Revista Brasileira de Ciência do Solo
The occurrence of Umbric Ferralsols with thick umbric epipedons (> 100 cm thickness) in humid Tropical and Subtropical areas is a paradox since the processes of organic matter decomposition in these environments are very efficient. Nevertheless, this soil type has been reported in areas in the Southeast and South of Brazil, and at some places in the Northeast. Aspects of the genesis and paleoenvironmental significance of these Ferralsols still need a better understanding. The processes that
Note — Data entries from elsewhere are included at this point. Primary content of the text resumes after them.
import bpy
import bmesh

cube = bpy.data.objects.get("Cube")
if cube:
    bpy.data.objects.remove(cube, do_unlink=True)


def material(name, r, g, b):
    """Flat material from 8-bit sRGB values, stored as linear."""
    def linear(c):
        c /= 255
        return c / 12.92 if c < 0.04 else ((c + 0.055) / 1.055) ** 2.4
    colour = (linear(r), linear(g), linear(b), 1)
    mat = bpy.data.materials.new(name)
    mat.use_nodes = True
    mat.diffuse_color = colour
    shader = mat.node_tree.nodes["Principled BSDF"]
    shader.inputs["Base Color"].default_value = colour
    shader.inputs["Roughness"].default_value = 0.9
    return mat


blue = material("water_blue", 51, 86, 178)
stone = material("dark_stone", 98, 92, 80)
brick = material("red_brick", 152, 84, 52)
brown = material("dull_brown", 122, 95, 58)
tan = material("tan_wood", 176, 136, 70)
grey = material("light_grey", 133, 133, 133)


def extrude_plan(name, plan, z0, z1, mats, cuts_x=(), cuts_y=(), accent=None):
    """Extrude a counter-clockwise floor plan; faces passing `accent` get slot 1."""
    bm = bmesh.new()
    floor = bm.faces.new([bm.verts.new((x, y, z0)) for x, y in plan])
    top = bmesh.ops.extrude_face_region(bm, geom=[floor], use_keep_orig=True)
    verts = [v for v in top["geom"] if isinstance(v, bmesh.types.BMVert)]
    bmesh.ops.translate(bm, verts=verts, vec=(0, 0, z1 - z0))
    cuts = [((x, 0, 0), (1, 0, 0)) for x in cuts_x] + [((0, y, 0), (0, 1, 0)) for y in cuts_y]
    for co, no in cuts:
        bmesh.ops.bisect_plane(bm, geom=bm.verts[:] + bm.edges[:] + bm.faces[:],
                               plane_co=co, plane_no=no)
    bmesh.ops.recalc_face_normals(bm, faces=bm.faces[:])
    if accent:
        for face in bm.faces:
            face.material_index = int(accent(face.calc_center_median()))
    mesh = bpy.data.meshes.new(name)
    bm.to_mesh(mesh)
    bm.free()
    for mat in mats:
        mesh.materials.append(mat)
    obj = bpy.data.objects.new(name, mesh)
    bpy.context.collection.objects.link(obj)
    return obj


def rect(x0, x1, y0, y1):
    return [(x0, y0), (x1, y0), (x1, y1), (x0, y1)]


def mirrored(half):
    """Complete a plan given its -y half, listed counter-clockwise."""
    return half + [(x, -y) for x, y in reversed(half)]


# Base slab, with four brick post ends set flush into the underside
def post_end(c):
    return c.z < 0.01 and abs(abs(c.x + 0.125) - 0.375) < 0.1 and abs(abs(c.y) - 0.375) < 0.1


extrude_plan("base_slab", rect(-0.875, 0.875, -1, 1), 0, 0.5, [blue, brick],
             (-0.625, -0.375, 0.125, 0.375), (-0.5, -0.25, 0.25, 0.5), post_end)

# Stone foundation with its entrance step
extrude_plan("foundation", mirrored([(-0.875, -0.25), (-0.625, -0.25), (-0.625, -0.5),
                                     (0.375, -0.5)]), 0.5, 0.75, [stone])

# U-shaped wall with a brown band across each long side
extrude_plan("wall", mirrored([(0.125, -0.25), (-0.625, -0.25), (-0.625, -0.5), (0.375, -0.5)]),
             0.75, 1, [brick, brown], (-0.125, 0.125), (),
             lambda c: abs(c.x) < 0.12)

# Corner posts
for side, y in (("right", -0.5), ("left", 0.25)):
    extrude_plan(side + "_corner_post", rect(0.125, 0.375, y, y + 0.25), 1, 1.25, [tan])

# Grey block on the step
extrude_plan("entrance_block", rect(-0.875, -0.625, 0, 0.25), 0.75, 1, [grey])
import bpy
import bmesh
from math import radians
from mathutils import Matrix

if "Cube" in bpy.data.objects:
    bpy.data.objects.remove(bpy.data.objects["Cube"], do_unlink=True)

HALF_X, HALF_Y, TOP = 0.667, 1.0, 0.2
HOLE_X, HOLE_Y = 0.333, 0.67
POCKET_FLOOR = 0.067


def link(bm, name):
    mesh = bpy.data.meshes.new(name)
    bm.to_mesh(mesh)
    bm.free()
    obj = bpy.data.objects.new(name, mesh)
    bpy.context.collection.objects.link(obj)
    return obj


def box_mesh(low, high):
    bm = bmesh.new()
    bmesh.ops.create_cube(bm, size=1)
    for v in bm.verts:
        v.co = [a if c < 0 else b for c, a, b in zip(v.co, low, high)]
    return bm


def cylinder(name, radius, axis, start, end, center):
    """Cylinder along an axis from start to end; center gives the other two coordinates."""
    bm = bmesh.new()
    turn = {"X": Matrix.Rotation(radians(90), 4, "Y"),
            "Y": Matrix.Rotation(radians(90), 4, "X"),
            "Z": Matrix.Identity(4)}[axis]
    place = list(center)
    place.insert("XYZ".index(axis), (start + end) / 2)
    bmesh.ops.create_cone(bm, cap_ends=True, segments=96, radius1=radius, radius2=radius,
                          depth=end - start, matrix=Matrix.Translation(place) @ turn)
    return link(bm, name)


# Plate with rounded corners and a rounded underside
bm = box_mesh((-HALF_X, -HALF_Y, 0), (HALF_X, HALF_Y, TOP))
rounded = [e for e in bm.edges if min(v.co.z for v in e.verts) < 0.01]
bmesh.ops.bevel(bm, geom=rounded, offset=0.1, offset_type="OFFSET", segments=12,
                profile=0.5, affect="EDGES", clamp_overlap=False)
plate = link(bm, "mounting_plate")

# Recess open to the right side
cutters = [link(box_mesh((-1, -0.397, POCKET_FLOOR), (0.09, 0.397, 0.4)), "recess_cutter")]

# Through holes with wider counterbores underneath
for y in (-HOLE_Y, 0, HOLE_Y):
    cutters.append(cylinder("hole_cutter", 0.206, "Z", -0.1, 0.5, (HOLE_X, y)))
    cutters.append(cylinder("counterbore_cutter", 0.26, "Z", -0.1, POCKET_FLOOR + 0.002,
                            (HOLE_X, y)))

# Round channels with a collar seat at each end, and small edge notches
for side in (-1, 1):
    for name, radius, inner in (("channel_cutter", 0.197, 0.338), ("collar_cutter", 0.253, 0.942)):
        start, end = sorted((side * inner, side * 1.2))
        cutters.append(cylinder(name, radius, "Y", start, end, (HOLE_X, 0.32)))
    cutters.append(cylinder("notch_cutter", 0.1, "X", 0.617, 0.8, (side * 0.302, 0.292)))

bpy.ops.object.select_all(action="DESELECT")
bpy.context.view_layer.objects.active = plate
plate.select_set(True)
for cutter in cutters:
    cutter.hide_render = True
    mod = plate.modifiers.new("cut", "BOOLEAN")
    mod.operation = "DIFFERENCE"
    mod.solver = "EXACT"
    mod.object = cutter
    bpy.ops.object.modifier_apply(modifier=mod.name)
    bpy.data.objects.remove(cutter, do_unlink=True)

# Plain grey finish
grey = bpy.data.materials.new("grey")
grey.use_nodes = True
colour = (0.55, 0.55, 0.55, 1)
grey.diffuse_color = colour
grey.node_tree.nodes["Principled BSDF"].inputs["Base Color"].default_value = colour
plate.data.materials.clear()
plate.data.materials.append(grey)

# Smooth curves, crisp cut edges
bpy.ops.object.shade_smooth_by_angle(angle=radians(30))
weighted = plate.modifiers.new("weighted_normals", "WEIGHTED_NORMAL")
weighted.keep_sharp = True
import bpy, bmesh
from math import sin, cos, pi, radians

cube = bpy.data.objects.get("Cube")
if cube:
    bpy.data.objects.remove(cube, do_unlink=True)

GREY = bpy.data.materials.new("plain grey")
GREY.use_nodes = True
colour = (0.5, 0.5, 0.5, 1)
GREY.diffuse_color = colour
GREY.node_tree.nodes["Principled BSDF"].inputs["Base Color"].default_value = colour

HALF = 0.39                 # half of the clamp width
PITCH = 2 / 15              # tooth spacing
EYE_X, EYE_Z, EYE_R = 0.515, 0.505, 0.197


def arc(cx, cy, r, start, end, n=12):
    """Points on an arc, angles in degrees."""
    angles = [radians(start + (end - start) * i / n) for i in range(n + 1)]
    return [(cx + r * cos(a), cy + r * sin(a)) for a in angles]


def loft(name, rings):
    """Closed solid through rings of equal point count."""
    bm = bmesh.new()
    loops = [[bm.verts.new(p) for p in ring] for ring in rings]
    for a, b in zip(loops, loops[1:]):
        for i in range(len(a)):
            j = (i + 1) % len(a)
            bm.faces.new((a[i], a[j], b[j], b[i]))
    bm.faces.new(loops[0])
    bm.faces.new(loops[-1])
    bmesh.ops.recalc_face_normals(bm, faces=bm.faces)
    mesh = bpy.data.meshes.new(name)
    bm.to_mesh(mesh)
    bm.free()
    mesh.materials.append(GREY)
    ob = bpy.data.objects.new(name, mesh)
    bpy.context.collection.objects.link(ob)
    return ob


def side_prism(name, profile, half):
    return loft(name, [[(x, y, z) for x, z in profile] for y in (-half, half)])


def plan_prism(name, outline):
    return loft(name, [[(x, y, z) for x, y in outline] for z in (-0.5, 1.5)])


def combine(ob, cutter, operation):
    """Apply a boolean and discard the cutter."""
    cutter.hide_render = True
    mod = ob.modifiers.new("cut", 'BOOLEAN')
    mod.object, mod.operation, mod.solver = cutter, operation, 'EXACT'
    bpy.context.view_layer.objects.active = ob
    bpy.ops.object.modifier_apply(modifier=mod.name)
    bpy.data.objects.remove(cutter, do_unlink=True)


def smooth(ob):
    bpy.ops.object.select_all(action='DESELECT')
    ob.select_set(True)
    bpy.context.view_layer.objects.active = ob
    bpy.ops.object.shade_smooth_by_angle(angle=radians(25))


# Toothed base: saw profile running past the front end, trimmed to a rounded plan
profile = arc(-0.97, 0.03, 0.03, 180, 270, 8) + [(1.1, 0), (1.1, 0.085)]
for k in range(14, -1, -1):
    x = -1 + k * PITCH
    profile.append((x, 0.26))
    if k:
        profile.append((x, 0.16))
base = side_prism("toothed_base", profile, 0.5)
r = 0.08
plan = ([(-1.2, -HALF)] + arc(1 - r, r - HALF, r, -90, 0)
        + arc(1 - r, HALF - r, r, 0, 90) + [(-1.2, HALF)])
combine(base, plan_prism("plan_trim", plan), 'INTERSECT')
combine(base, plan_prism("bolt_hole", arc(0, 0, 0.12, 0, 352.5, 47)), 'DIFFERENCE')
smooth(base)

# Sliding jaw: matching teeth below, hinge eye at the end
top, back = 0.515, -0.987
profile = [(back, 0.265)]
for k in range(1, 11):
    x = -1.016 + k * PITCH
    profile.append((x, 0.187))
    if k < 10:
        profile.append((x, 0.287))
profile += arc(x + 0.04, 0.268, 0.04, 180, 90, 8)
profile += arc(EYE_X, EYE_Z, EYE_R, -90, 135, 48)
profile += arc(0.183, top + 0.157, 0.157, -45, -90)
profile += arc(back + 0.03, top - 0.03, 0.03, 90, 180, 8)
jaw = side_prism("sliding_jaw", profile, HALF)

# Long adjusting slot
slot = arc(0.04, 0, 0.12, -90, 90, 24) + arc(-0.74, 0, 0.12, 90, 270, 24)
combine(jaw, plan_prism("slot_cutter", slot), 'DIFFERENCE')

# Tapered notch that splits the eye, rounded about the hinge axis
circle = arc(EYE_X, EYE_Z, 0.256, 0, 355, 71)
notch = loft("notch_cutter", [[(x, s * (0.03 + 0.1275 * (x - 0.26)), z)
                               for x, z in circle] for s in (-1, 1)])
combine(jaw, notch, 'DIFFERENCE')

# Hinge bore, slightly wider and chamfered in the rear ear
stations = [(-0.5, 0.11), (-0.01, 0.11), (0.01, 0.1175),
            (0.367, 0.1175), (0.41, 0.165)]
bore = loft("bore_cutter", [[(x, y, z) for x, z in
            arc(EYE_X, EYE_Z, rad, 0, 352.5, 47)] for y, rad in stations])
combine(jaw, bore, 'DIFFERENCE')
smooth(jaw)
... processes that made the umbric horizons so thick and dark and contributed to the preservation of organic carbon (OC) at considerable depths in these soils are of special interest. In this study, eight Ferralsols with a thick umbric horizon (UF) under different vegetation types were sampled (tropical rain forest, tropical seasonal forest and savanna woodland) and their macromorphological, physical, chemical and mineralogical properties studied to detect soil characteristics that could explain the preservation of high carbon amounts at considerable depths. The studied UF are clayey to very clayey, strongly acidic, dystrophic, and Al-saturated and charcoal fragments are often scattered in the soil matrix. Kaolinites are the main clay minerals in the A and B horizons, followed by abundant gibbsite and hydroxyl-interlayered vermiculite. The latter was only found in UFs derived from basalt rock in the South of the country. Total carbon (TC) ranged from 5 to 101 g kg-1 in the umbric epipedon. Dichromate-oxidizable organic carbon represented nearly 75 % of TC in the thick A horizons, while non-oxidizable C, which includes recalcitrant C (e.g., charcoal), contributed to the remaining 25 % of TC. Carbon contents were not related to most of the inorganic soil variables studied, except for oxalate-extractable Al, which individually explained 69 % (P < 0.001) of the variability of TC in the umbric epipedon. Clay content was not suited as predictor of TC or of the other studied C forms. Bulk density, exchangeable Al3+, Al saturation, ECEC and other parameters obtained by selective extraction were not suitable as predictors of TC and other C forms. Interactions between organic matter and poorly crystalline minerals, as indicated by oxalate-extractable Al, appear to be one of the possible organic matter protection mechanisms of these soils.